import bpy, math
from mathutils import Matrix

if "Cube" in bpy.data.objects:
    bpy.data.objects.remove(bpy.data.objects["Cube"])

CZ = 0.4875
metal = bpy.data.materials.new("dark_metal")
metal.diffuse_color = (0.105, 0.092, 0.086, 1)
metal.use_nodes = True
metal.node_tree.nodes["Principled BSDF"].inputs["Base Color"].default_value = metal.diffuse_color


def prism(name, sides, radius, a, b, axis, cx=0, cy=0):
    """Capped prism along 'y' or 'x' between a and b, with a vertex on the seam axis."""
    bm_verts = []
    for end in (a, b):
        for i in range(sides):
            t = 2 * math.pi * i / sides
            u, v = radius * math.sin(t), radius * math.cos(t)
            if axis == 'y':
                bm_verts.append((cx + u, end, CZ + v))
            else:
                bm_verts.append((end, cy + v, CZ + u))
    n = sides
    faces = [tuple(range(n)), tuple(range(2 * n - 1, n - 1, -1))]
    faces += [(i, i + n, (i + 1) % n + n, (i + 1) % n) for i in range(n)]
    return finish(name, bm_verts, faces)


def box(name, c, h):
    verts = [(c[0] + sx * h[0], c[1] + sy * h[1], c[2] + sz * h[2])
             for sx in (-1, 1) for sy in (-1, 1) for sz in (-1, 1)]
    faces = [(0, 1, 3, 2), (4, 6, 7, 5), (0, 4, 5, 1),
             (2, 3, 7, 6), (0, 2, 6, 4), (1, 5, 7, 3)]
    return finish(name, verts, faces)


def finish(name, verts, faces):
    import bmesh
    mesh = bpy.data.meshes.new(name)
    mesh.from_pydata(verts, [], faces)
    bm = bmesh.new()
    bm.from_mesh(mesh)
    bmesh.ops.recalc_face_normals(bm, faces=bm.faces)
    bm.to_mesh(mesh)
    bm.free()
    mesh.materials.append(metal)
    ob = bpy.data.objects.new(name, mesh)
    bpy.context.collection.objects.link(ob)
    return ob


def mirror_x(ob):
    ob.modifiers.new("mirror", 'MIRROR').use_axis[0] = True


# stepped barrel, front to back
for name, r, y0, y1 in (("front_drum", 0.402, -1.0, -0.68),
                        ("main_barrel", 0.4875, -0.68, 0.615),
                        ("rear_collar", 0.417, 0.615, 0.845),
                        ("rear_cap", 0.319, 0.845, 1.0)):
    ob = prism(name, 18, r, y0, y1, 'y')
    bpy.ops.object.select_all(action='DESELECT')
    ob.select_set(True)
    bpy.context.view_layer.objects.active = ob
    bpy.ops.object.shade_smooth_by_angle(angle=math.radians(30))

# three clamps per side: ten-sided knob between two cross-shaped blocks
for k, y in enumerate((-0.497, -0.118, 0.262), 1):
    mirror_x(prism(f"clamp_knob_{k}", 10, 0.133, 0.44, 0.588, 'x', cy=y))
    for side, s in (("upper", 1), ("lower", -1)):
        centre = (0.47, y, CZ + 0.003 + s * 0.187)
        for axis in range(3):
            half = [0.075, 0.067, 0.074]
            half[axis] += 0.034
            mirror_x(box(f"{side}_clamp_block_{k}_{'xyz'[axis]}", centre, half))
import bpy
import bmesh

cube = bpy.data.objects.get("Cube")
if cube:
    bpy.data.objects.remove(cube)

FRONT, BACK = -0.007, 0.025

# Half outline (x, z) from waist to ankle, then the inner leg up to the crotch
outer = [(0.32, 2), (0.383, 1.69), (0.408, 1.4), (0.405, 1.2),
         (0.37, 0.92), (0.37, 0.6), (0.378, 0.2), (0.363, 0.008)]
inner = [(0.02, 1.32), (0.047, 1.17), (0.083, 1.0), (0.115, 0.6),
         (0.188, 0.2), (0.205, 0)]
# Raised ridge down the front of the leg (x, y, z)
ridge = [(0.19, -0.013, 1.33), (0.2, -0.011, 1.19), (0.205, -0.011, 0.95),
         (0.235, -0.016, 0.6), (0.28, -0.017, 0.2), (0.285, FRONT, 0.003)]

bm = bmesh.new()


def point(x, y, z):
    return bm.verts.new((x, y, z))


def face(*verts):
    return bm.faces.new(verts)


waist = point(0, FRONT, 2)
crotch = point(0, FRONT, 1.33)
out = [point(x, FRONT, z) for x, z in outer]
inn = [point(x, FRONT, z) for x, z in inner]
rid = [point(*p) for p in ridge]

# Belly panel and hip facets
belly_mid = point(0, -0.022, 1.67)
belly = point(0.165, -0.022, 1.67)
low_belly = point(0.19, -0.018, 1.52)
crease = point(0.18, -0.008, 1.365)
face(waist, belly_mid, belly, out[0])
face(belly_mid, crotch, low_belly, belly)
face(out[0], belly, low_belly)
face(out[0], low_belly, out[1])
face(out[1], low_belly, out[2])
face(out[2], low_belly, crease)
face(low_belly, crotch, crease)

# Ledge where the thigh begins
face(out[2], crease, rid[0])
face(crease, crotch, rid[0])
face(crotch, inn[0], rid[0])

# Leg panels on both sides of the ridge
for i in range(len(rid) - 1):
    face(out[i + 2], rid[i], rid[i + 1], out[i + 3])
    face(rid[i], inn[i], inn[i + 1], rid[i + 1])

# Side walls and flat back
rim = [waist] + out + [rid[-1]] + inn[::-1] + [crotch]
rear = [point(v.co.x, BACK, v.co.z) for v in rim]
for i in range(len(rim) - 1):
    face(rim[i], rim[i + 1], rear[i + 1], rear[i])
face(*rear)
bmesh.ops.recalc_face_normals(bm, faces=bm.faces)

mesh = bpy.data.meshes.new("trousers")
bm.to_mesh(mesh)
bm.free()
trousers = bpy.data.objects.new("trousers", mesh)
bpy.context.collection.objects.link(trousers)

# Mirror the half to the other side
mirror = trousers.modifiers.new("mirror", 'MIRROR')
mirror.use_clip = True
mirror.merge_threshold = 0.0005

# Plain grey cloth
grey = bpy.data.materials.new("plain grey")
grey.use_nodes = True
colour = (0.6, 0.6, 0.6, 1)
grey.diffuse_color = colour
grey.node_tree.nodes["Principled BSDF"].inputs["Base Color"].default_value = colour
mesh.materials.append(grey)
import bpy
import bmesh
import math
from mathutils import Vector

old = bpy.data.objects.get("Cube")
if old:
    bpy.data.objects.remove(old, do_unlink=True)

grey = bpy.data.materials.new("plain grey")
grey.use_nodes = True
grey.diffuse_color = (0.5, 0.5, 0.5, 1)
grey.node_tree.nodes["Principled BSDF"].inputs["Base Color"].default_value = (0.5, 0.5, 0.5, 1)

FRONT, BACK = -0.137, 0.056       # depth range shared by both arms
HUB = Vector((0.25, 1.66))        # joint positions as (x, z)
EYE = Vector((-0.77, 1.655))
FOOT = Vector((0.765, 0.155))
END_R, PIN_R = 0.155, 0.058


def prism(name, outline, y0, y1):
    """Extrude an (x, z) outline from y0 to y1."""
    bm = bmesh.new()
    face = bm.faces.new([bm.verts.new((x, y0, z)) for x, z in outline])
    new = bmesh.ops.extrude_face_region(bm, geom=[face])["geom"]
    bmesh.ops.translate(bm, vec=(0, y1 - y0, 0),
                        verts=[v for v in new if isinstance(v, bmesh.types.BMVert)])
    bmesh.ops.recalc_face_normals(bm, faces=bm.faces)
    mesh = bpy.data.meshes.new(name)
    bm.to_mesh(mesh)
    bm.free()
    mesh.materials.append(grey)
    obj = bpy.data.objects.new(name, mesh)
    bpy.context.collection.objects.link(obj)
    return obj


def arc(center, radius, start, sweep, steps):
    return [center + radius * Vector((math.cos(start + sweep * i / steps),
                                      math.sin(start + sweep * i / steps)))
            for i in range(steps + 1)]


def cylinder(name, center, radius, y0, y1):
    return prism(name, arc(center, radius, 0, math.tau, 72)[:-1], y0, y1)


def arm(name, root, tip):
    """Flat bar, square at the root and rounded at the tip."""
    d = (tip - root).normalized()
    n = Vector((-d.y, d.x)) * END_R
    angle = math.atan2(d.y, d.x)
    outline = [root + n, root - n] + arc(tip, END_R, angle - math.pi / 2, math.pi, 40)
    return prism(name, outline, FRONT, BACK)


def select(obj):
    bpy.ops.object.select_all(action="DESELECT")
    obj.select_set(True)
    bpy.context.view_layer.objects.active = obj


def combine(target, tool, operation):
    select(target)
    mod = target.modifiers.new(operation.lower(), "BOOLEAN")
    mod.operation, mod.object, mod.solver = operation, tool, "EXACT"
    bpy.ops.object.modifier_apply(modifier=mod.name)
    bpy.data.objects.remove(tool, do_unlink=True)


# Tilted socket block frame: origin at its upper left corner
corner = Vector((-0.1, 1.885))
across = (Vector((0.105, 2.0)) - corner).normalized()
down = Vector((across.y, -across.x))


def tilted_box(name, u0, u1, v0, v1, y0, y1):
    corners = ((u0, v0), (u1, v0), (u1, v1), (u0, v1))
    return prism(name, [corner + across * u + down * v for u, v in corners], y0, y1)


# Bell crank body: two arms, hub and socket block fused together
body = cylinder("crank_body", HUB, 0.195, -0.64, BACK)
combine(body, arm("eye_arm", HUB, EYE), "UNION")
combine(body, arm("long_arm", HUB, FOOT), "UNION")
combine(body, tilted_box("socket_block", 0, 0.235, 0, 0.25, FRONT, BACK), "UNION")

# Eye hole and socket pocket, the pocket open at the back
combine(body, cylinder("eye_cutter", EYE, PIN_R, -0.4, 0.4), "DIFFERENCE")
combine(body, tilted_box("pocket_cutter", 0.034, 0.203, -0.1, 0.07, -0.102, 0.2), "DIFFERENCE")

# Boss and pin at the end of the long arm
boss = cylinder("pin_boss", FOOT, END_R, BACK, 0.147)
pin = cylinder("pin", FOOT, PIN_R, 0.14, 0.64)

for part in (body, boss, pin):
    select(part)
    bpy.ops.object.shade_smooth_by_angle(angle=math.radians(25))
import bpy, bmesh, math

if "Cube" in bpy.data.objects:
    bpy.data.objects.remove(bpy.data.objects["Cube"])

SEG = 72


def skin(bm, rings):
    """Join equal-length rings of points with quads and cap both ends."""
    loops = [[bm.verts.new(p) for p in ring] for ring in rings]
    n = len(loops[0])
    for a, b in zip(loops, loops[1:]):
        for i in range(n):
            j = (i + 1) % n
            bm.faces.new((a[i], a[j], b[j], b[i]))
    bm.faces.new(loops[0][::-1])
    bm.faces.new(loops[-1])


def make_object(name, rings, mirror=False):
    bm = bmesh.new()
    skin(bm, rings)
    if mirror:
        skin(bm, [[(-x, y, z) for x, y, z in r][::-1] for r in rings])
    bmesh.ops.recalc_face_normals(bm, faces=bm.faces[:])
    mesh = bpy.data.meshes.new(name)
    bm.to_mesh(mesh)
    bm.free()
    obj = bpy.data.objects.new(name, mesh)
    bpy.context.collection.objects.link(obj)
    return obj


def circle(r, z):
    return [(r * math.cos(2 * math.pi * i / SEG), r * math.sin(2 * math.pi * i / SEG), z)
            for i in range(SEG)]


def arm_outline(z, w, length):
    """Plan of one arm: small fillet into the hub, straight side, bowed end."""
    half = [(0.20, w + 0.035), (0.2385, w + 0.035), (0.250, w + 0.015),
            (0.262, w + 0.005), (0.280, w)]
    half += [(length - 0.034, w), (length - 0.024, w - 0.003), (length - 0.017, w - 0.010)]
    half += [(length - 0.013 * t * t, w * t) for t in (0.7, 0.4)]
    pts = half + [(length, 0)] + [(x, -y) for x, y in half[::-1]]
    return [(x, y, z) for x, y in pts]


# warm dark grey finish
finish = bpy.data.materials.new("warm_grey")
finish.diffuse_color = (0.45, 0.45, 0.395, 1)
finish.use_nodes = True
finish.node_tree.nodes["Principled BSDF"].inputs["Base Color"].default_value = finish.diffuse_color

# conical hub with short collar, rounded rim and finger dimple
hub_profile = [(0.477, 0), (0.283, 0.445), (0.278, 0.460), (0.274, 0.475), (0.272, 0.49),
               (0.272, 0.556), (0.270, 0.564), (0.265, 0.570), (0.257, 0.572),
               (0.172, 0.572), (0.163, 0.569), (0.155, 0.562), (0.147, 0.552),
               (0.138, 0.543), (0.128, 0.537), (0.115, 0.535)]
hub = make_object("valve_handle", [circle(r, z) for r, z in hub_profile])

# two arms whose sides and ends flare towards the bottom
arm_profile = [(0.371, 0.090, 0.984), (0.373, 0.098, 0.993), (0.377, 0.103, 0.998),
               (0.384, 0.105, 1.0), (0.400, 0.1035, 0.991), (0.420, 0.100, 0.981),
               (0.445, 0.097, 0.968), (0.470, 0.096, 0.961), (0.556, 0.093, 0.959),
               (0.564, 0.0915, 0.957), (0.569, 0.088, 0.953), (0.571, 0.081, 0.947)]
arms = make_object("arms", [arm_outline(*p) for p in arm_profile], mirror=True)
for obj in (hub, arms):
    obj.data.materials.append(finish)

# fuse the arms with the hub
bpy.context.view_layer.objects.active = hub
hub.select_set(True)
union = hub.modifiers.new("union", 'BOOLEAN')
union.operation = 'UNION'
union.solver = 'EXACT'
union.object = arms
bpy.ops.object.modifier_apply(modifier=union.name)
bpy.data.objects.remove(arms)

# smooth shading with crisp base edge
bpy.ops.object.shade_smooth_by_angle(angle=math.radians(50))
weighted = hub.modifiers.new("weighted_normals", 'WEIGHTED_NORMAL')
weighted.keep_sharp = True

____

Required work: From the records above, copy out the line with "mod.operation, mod.object, mod.solver", the line with "corners = ((u0, v0), (u1, v0), (u1, v1), (u0, v1))", and every line between them, word for word.

Answer to the exercise:
    mod.operation, mod.object, mod.solver = operation, tool, "EXACT"
    bpy.ops.object.modifier_apply(modifier=mod.name)
    bpy.data.objects.remove(tool, do_unlink=True)


# Tilted socket block frame: origin at its upper left corner
corner = Vector((-0.1, 1.885))
across = (Vector((0.105, 2.0)) - corner).normalized()
down = Vector((across.y, -across.x))


def tilted_box(name, u0, u1, v0, v1, y0, y1):
    corners = ((u0, v0), (u1, v0), (u1, v1), (u0, v1))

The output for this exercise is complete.